**What is required:** Restate word for word the lines of the entries below, starting with the line that holds "MID = (HUB_TOP + DISC_TOP) / 2" and ending with the line that holds "# Rim profile: cord", and no others.

**Available data:**
^^^^

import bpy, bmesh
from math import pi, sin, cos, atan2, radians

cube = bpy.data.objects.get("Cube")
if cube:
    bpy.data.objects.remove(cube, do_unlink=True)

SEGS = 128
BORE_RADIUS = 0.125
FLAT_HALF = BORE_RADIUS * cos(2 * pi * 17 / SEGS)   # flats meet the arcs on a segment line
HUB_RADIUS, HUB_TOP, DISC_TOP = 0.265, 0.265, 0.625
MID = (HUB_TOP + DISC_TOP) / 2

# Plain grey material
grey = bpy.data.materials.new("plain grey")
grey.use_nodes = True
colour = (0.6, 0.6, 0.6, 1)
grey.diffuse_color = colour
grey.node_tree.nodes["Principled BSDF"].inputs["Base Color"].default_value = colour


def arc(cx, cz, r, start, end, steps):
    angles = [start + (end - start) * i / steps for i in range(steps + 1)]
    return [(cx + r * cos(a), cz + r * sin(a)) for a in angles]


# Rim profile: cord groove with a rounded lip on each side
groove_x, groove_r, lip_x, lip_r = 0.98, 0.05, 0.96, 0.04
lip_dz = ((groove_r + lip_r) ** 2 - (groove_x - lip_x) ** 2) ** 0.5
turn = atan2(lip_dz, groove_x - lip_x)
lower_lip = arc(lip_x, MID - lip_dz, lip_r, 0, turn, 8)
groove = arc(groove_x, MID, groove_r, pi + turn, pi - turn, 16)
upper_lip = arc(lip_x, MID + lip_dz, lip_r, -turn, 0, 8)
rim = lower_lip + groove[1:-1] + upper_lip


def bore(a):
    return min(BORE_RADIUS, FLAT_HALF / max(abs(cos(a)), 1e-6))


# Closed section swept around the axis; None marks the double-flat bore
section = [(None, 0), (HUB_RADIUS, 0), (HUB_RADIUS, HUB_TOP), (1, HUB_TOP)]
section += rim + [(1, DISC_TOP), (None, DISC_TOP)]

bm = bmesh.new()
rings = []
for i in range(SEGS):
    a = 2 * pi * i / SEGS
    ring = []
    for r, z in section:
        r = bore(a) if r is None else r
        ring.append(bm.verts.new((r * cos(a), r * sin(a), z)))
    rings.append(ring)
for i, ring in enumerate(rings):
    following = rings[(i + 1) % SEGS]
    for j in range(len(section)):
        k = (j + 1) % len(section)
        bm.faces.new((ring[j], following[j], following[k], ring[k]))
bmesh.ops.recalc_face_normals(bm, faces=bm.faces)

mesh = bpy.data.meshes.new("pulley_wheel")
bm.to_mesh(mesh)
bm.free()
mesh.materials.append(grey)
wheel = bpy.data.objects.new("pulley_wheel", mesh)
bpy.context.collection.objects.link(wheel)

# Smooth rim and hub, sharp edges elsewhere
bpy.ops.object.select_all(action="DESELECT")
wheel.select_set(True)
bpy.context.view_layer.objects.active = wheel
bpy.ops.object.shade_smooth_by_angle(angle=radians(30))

^^^^

**Final answer:**
MID = (HUB_TOP + DISC_TOP) / 2

# Plain grey material
grey = bpy.data.materials.new("plain grey")
grey.use_nodes = True
colour = (0.6, 0.6, 0.6, 1)
grey.diffuse_color = colour
grey.node_tree.nodes["Principled BSDF"].inputs["Base Color"].default_value = colour


def arc(cx, cz, r, start, end, steps):
    angles = [start + (end - start) * i / steps for i in range(steps + 1)]
    return [(cx + r * cos(a), cz + r * sin(a)) for a in angles]


# Rim profile: cord groove with a rounded lip on each side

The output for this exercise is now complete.